Tim Ferriss of The Four Hour Workweek talks about “batching,” a technique he uses to be more efficient with his time.
Batch printing can be used to explain how it works. When a t-shirt is produced and the design is printed onto it, the cost of 1 t-shirt might be $151, while the cost of 5 t-shirts might be $155 (given that the the cost of a plain shirt is $1). $150 is spent towards the set up and plate creation fees.
So, the bulk of the time and expense in producing t-shirts is due to the burden of setting up the printing plates.
Similarly, when you get ready to do a given task – whether it is answering emails, doing bills or stuffing envelopes – it takes you a certain amount of time to get prepared and set up to do the task. Then, once you finally get “in the zone” and are busy executing the task, you can be extremely efficient and get a lot done.
Batching from a time management perspective means that you save time when you do a good number of tasks within a certain category at one time, at intervals that are not too frequent but still effective.

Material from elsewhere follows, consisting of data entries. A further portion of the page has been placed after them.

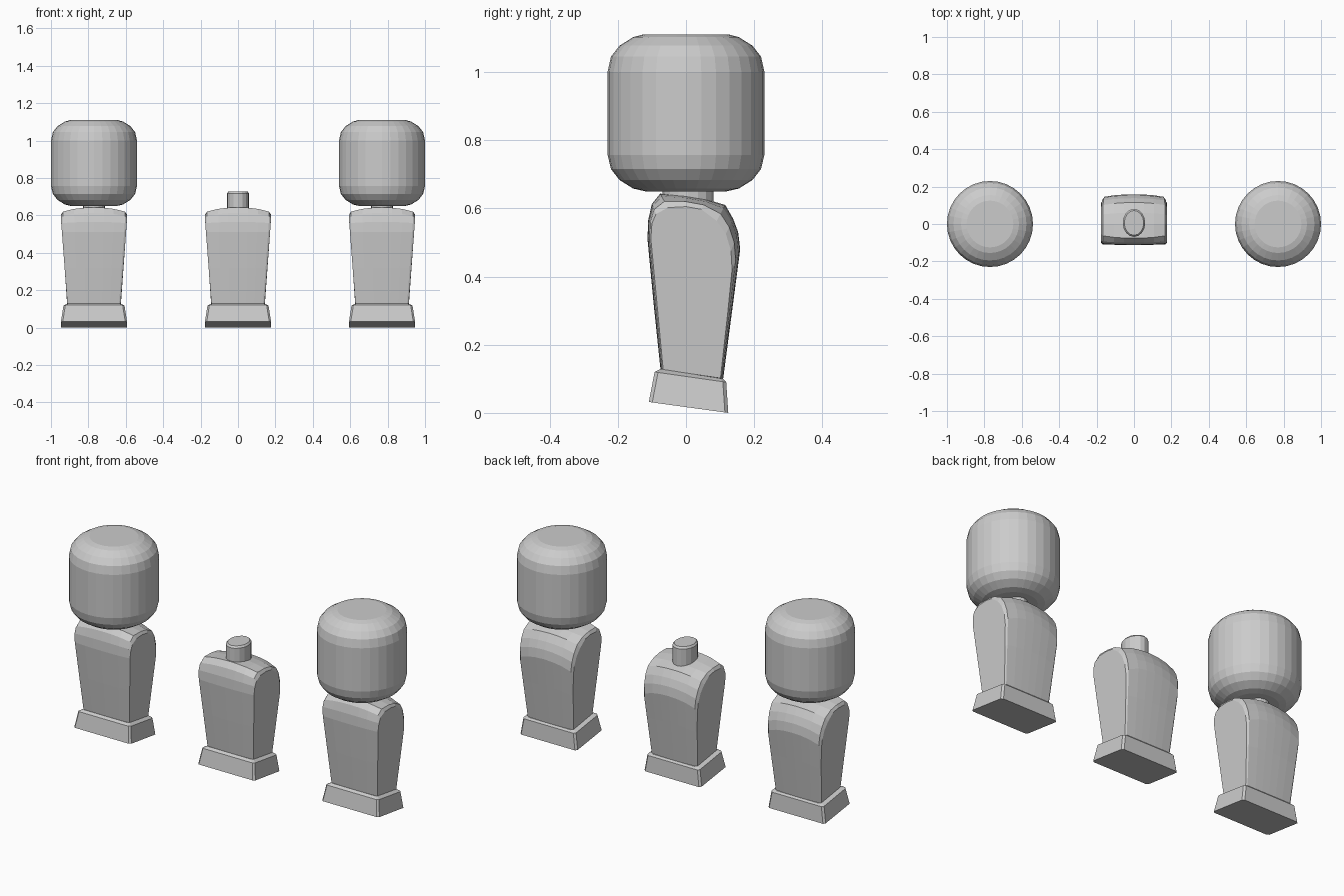
import bpy
from math import sin, cos, tau

if "Cube" in bpy.data.objects:
    bpy.data.objects.remove(bpy.data.objects["Cube"])


def loft(name, rings):
    """Mesh from equal closed rings, capped at both ends."""
    n = len(rings[0])
    verts = [p for r in rings for p in r]
    faces = [(a * n + i, a * n + (i + 1) % n, (a + 1) * n + (i + 1) % n, (a + 1) * n + i)
             for a in range(len(rings) - 1) for i in range(n)]
    faces.append(tuple(reversed(range(n))))
    faces.append(tuple(range(len(verts) - n, len(verts))))
    me = bpy.data.meshes.new(name)
    me.from_pydata(verts, [], faces)
    ob = bpy.data.objects.new(name, me)
    bpy.context.collection.objects.link(ob)
    return ob


def ellipse(x, y, rx, ry, z, n):
    return [(x + rx * cos(tau * i / n), y + ry * sin(tau * i / n), z) for i in range(n)]


def slanted_rect(x, w, y0, z0, y1, z1, c=0.01):
    """Corner-cut rectangle whose height runs from z0 (front) to z1 (back)."""
    pts = [(w - c, y0), (w, y0 + c), (w, y1 - c), (w - c, y1),
           (c - w, y1), (-w, y1 - c), (-w, y0 + c), (c - w, y0)]
    return [(x + px, py, z0 + (z1 - z0) * (py - y0) / (y1 - y0)) for px, py in pts]


# Side outline (y, z) at the flat ends and at the crowned middle of the body
RIM = [(-.067, .127), (-.085, .32), (-.103, .51), (-.1, .555), (-.088, .583), (-.053, .602),
       (0, .605), (.045, .597), (.09, .563), (.117, .525), (.132, .475), (.135, .42),
       (.123, .30), (.101, .102)]
CROWN = [(-.075, .129), (-.095, .32), (-.113, .51), (-.111, .565), (-.1, .613), (-.076, .643),
         (0, .637), (.06, .626), (.115, .61), (.138, .57), (.153, .53), (.159, .48),
         (.138, .32), (.109, .10)]
STATIONS = [(-1, 0), (-.94, .45), (-.6, .8), (-.3, .95), (0, 1),
            (.3, .95), (.6, .8), (.94, .45), (1, 0)]


def half_width(z):
    return .142 + .034 * min(1, max(0, (z - .12) / .45))


def bottle(x):
    # Waisted body
    rings = []
    for u, t in STATIONS:
        ring = []
        for (ya, za), (yb, zb) in zip(RIM, CROWN):
            z = za + (zb - za) * t
            ring.append((x + u * half_width(z), ya + (yb - ya) * t, z))
        rings.append(ring)
    loft("bottle_body", rings)
    # Flared, tilted foot
    loft("bottle_foot", [slanted_rect(x, .177, -.109, .032, .124, 0),
                         slanted_rect(x, .163, -.092, .12, .118, .09),
                         slanted_rect(x, .142, -.075, .129, .109, .10)])
    # Oval neck
    loft("bottle_neck", [ellipse(x, .006, rx, ry, z, 16) for rx, ry, z in
                         ((.06, .075, .60), (.06, .075, .717), (.052, .066, .727))])


def cap(x):
    # Large rounded cap
    prof = [(.12, .65), (.155, .658), (.195, .683), (.22, .715), (.23, .757),
            (.23, 1.0), (.22, 1.045), (.195, 1.077), (.155, 1.102), (.125, 1.11)]
    loft("bottle_cap", [ellipse(x, 0, r, r, z, 32) for r, z in prof])


for x in (-.77, 0, .77):
    bottle(x)
    if x:
        cap(x)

With emails, for example, Ferriss batches his by answering them twice a day to avoid spending time in getting in and out of the zone of processing emails.
I’ve experimented in doing this with my lunches and, as someone who can get excited about leftovers, it’s a technique that I love.
On Sunday afternoon, I’ll decide on a menu and plan out my meals for the week. I’ll then head over to the grocery store, pick up groceries for the week and cook a few huge pots of food that I can eat during the week. This has also helped to be more efficient at the grocery store, given that I actually plan meals and the ingredients which go into making them ahead of time.
Try it! It saves me time and hassle during the week, plus it gives me a fresh and healthy lunch option during the work day.
Do you batch in order to save time during the week?